A Classic is Born Ferry Porsche knew what made the 356 special and treasured by Porsche fans. He spoke about it in the September, 1972, issue of Panorama, the PCA magazine.

“….I had always driven very speedy cars. I had an Alfa Romeo, also a BMW and others. ….By the end of the war I had a Volkswagen Cabriolet with a supercharged engine and that was the basic idea. I saw that if you had enough power in a small car it is nicer to drive than if you have a big car which is also overpowered. And it is more fun. On this basic idea we started the first Porsche prototype. To make the car lighter, to have an engine with more horsepower…that was the first two seater that we built in Carinthia (Gmünd)”.

Porsche 356 Production History There are three distinct model lines during production of the 356, known simply as the 356 A, 356 B and 356 C.

The 356 A began life in 1955, with the internal designation of "Type 1." A second version of the 356 A was introduced in early 1957 and was known as the "Type 2." The "Carrera" or four-cam engine became an option with the 356 A following its sole use in the spyder race cars.

Porsche 356 A OverviewProduction 1955–1959Engine

  • 1.3 L Type 506 B4 (1300)
  • 1.3 L Type 506/2 B4 (1300 S)
  • 1.5 L Type 547/1 B4 (Carrera 1500 GS/GT, 1955–1957)
  • 1.5 L Type 692/0 B4 (Carrera 1500 GT, 1958)
  • 1.5 L Type 692/1 B4 (Carrera 1500 GT, 1958)
  • 1.6 L Type 616/1 B4 (1600)
  • 1.6 L Type 616/2 B4 (1600 S)
  • 1.6 L Type 692/2 B4 (Carrera 1600 GS)

Transmission: Four-speed manual

Late 1959 saw the birth of the 356 B with notable styling changes and is known as the T5. In mid-1962 the 356 B became the T6 and is known for its twin grills on the engine lid, an external fuel cap on the right front fender and larger rear window.

Porsche 356 B OverviewProduction 1960–1963Engine

  • 1.6 L Type 616/1 B4 (1600)
  • 1.6 L Type 616/2 B4 (1600 S, 1960–1962)
  • 1.6 L Type 616/7 B4 (1600 Super 90)
  • 1.6 L Type 616/12 B4 (1600 S, 1962–1963)
  • 1.6 L Type 692/3 B4 (1600 Carrera GS GT, 1960)
  • 1.6 L Type 692/3A B4 (1600 Carrera GS GT, 1961)
  • 2.0 L Type 587/1 B4 (Carrera 2 GS)

Transmission: Four-speed manual

The 356 C was introduced in 1964 with the largest performance improvement being disc brakes at all four wheels. Porsche also offered a more powerful 95 hp SC engine.
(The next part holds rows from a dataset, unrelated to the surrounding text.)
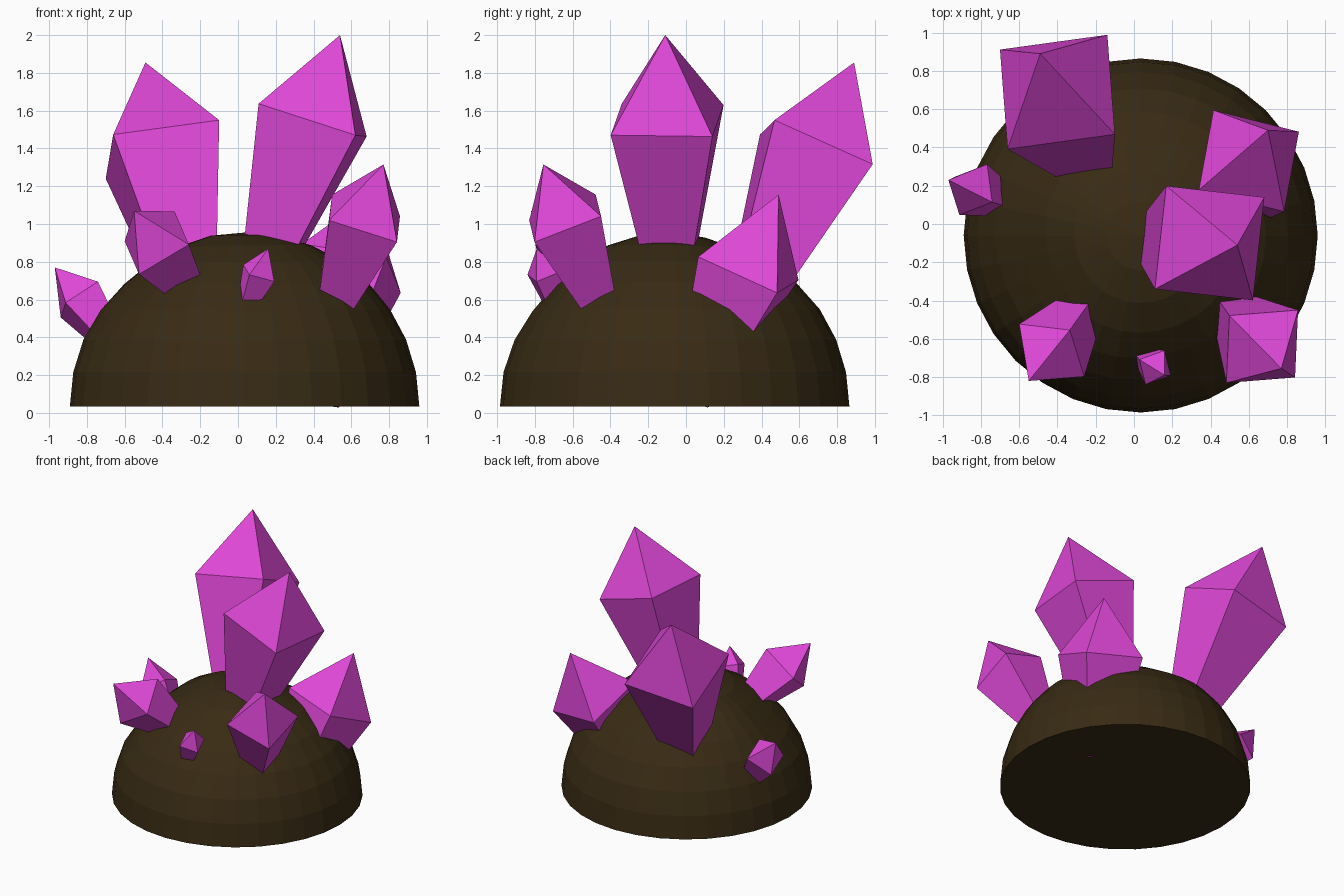
import bpy
import bmesh
import math
from mathutils import Vector

cube = bpy.data.objects.get("Cube")
if cube:
    bpy.data.objects.remove(cube, do_unlink=True)


def material(name, color):
    mat = bpy.data.materials.new(name)
    mat.use_nodes = True
    mat.diffuse_color = (*color, 1)
    mat.node_tree.nodes["Principled BSDF"].inputs["Base Color"].default_value = (*color, 1)
    return mat


def finish(bm, name, mat):
    bmesh.ops.recalc_face_normals(bm, faces=bm.faces)
    mesh = bpy.data.meshes.new(name)
    bm.to_mesh(mesh)
    bm.free()
    mesh.materials.append(mat)
    obj = bpy.data.objects.new(name, mesh)
    bpy.context.collection.objects.link(obj)
    return obj


rock_brown = material("dark brown rock", (0.04, 0.024, 0.007))
magenta = material("magenta crystal", (0.75, 0.065, 0.70))

# Rock mound: the upper half of a sphere, closed below, with shallow dents
CENTER = Vector((0.035, -0.06, 0.035))
RADIUS = 0.925
DENTS = [((-0.6, -0.25, 0.75), 0.05), ((0.1, 0.4, 0.9), 0.04), ((0.15, -0.75, 0.65), 0.03)]
bm = bmesh.new()
bmesh.ops.create_uvsphere(bm, u_segments=32, v_segments=16, radius=RADIUS)
bmesh.ops.bisect_plane(bm, geom=bm.verts[:] + bm.edges[:] + bm.faces[:], dist=0.001,
                       plane_co=(0, 0, 0), plane_no=(0, 0, 1), clear_inner=True)
rim = [e for e in bm.edges if e.is_boundary]
bmesh.ops.contextual_create(bm, geom=rim)
for v in bm.verts:
    if v.co.z > 0.1:
        outward = v.co.normalized()
        for direction, depth in DENTS:
            angle = outward.angle(Vector(direction))
            v.co -= outward * depth * math.exp(-(angle / 0.3) ** 2)
    v.co += CENTER
finish(bm, "rock_mound", rock_brown)


# Crystal: pointed tip, square belt, and a long root tapering into the rock
def crystal(name, tip, middle, corner):
    tip, middle, corner = Vector(tip), Vector(middle), Vector(corner)
    axis = tip - middle
    u = corner - middle
    u -= u.project(axis)
    v = axis.cross(u).normalized() * u.length
    bm = bmesh.new()
    apex = bm.verts.new(tip)
    spokes = (u, v, -u, -v)
    belt = [bm.verts.new(middle + s) for s in spokes]
    root = [bm.verts.new(middle - axis * 1.75 + s * 0.42) for s in spokes]
    for i in range(4):
        j = (i + 1) % 4
        bm.faces.new((apex, belt[i], belt[j]))
        bm.faces.new((belt[i], root[i], root[j], belt[j]))
    bm.faces.new(root)
    finish(bm, name, magenta)


crystal("tall_left_crystal", (0.54, -0.11, 2.0), (0.395, -0.10, 1.55), (0.11, -0.34, 1.64))
crystal("tall_back_crystal", (-0.49, 0.89, 1.855), (-0.40, 0.69, 1.395), (-0.66, 0.39, 1.47))
crystal("back_left_crystal", (0.70, 0.49, 1.155), (0.60, 0.33, 0.765), (0.34, 0.18, 0.90))
crystal("front_left_crystal", (0.77, -0.755, 1.315), (0.67, -0.64, 1.03), (0.50, -0.48, 1.16))
crystal("front_right_crystal", (-0.55, -0.82, 1.07), (-0.43, -0.66, 0.90), (-0.31, -0.52, 1.03))
crystal("side_right_crystal", (-0.97, 0.23, 0.77), (-0.84, 0.18, 0.60), (-0.73, 0.11, 0.68))
crystal("small_front_crystal", (0.16, -0.79, 0.87), (0.11, -0.75, 0.74), (0.03, -0.71, 0.79))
Even though the 911 was on sale, the 356 C was still in demand and sold in North America until 1965. Interestingly enough, the last ten 356s were produced for the Dutch police force in 1966 as 1965 models.

Porsche 356 C OverviewProduction 1964–1965Engine

  • 1.6 L Type 616/15 B4 (1600 C)
  • 1.6 L Type 616/16 B4 (1600 SC)
  • 1.6 L Type 616/26 B4 (1600 SC, police car)
  • 2.0 L Type 587/1 B4 (Carrera 2)
  • 2.0 L Type 587/2 B4 (Carrera 2)

Transmission: Four-speed manual

If you are a Porsche enthusiast and in the Minneapolis area, take advantage of what Vinty has to offer by checking out the 1957 Porsche 356 Speedster tribute car pictured above. Spring is here, isn't it?